Established in 1990, the Americans with Disabilities Act (ADA) changed how businesses operated and gave access to places that millions could not reach before. If you have a building with public access, you must provide methods for anyone, regardless of the ability to safely enter your establishment to meet requirements for ADA compliance.
While many requirements did not pose a problem for large corporations, small businesses face different hurdles. If you have a small business, you must do everything possible – within reason – to make your building accessible. Tackle the top four hurdles in order to ensure compliance without breaking the budget.
To make your small business accessible, first, you need to think about how people get into the building. If you have stairs in front of your entrance, you will need an ADA-compliant ramp to allow those with mobility devices to enter. Should you not have the ability to install a permanent ramp outside your small business, the ADA does allow for a portable ramp that you put out as needed. However, the portable option must still meet ADA requirements such as having a non-skid surface and handles on the sides.
Small businesses with parking lots must also have wheelchair accessible parking spots. For every 25 parking spots, you must have at least one accessible spot. Out of every six accessible spots, one must be for a van. Even businesses with fewer than four parking spots must have at least one accessible spot, but you do not have to label the parking spot. Accessible spots will have an access aisle beside them measuring at least five feet wide.

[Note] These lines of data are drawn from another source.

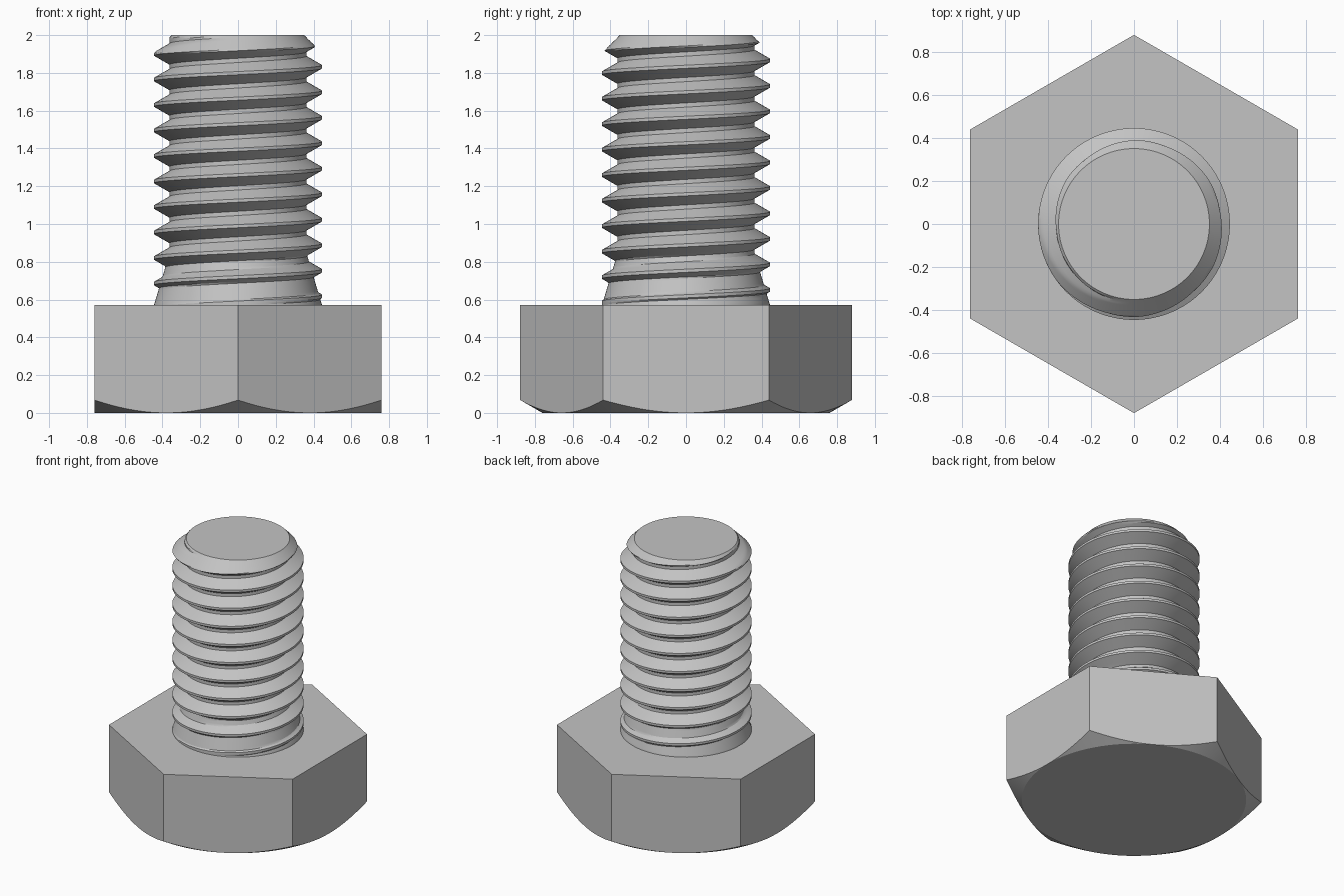
import bpy, bmesh, math

if "Cube" in bpy.data.objects:
    bpy.data.objects.remove(bpy.data.objects["Cube"], do_unlink=True)

HEAD_H, FLAT_R = 0.57, 0.76            # head height, half width across flats
TOP_Z, PITCH = 2.0, 0.135
CREST_R, ROOT_R, TIP_R = 0.445, 0.362, 0.35
CREST_W, ROOT_W = PITCH / 8, PITCH / 6
SEGS = 120

steel = bpy.data.materials.new("steel grey")
steel.use_nodes = True
steel.diffuse_color = (0.55, 0.55, 0.55, 1)
steel.node_tree.nodes["Principled BSDF"].inputs["Base Color"].default_value = (0.55, 0.55, 0.55, 1)


def finish(bm, name):
    """Weld, cap the open rims and add the object to the scene."""
    bmesh.ops.remove_doubles(bm, verts=bm.verts, dist=1e-5)
    bmesh.ops.holes_fill(bm, edges=[e for e in bm.edges if e.is_boundary], sides=0)
    bmesh.ops.recalc_face_normals(bm, faces=bm.faces)
    mesh = bpy.data.meshes.new(name)
    bm.to_mesh(mesh)
    bm.free()
    mesh.materials.append(steel)
    obj = bpy.data.objects.new(name, mesh)
    bpy.context.collection.objects.link(obj)
    bpy.ops.object.select_all(action='DESELECT')
    obj.select_set(True)
    bpy.context.view_layer.objects.active = obj
    bpy.ops.object.shade_smooth_by_angle(angle=math.radians(20))


def ring_point(radius, angle, z):
    return (radius * math.cos(angle), radius * math.sin(angle), z)


# Hexagonal head: top outline, conical chamfer cut, round underside
bm = bmesh.new()
columns = []
for i in range(SEGS):
    a = math.tau * i / SEGS
    off = (a + math.pi / 6) % (math.pi / 3) - math.pi / 6
    hex_r = FLAT_R / math.cos(off)
    cut_z = (hex_r - FLAT_R) * math.tan(math.pi / 6)
    columns.append([bm.verts.new(ring_point(r, a, z)) for r, z in
                    ((hex_r, HEAD_H), (hex_r, cut_z), (FLAT_R, 0))])
for i, col in enumerate(columns):
    nxt = columns[(i + 1) % SEGS]
    for k in range(2):
        bm.faces.new((col[k], col[k + 1], nxt[k + 1], nxt[k]))
finish(bm, "hex_head")

# One thread period as (height, radius) pairs, starting at the crest centre
flank = (PITCH - CREST_W - ROOT_W) / 2
corners = [(0, CREST_R), (CREST_W / 2, CREST_R), (CREST_W / 2 + flank, ROOT_R),
           (CREST_W / 2 + flank + ROOT_W, ROOT_R), (PITCH - CREST_W / 2, CREST_R), (PITCH, CREST_R)]
period = []
for (z0, r0), (z1, r1) in zip(corners, corners[1:]):
    steps = 6 if r0 != r1 else 2
    period += [(z0 + (z1 - z0) * s / steps, r0 + (r1 - r0) * s / steps) for s in range(steps)]

# Threaded shank: helical sheet with a tapered run-out and a chamfered tip
bm = bmesh.new()
base_z = 0.55
start_z = 1.9 - PITCH * 12.5
turns = 16
columns = []
for i in range(SEGS):
    a = math.tau * i / SEGS
    col = []
    for t in range(turns):
        for dz, r in period:
            z = start_z + PITCH * (t + i / SEGS) + dz
            z = min(max(z, base_z), TOP_Z)
            runout = min(CREST_R, CREST_R - 0.3 * (z - HEAD_H))
            r = min(max(r, runout), TIP_R + TOP_Z - z)
            if z == base_z:
                r = CREST_R
            col.append(bm.verts.new(ring_point(r, a, z)))
    columns.append(col)
count, shift = len(columns[0]), len(period)
for i, col in enumerate(columns):
    last = i == SEGS - 1
    nxt, add = (columns[0], shift) if last else (columns[i + 1], 0)
    for k in range(count - 1 - add):
        bm.faces.new((col[k], nxt[k + add], nxt[k + 1 + add], col[k + 1]))
finish(bm, "threaded_shank")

Services or Goods Access
Regardless of your business, you need to ensure that people have access to your employees and any goods sold. You may need to adjust aisle width or counter heights to ensure that someone in a wheelchair can easily move through your building.
If you have restrooms available for other customers, you should include an accessible stall or restroom. Make sure that someone with a mobility device can access at least one restroom stall.
Other Accessible Sites
Any other public facilities in your building, such as public phones, drinking fountains, or service areas where you could otherwise have an employee help are good places to round out your compliance fulfillment but not places to start.
Make ADA Compliance a Priority for Your Small Business
The priorities you take for making your business ADA compliant depend on your building and budget. However, as a small business, you must do everything to ensure that you make all feasibly possible upgrades for accessibility. Though the priorities above only serve as recommendations, they should help to guide you in improving your business’s compliance.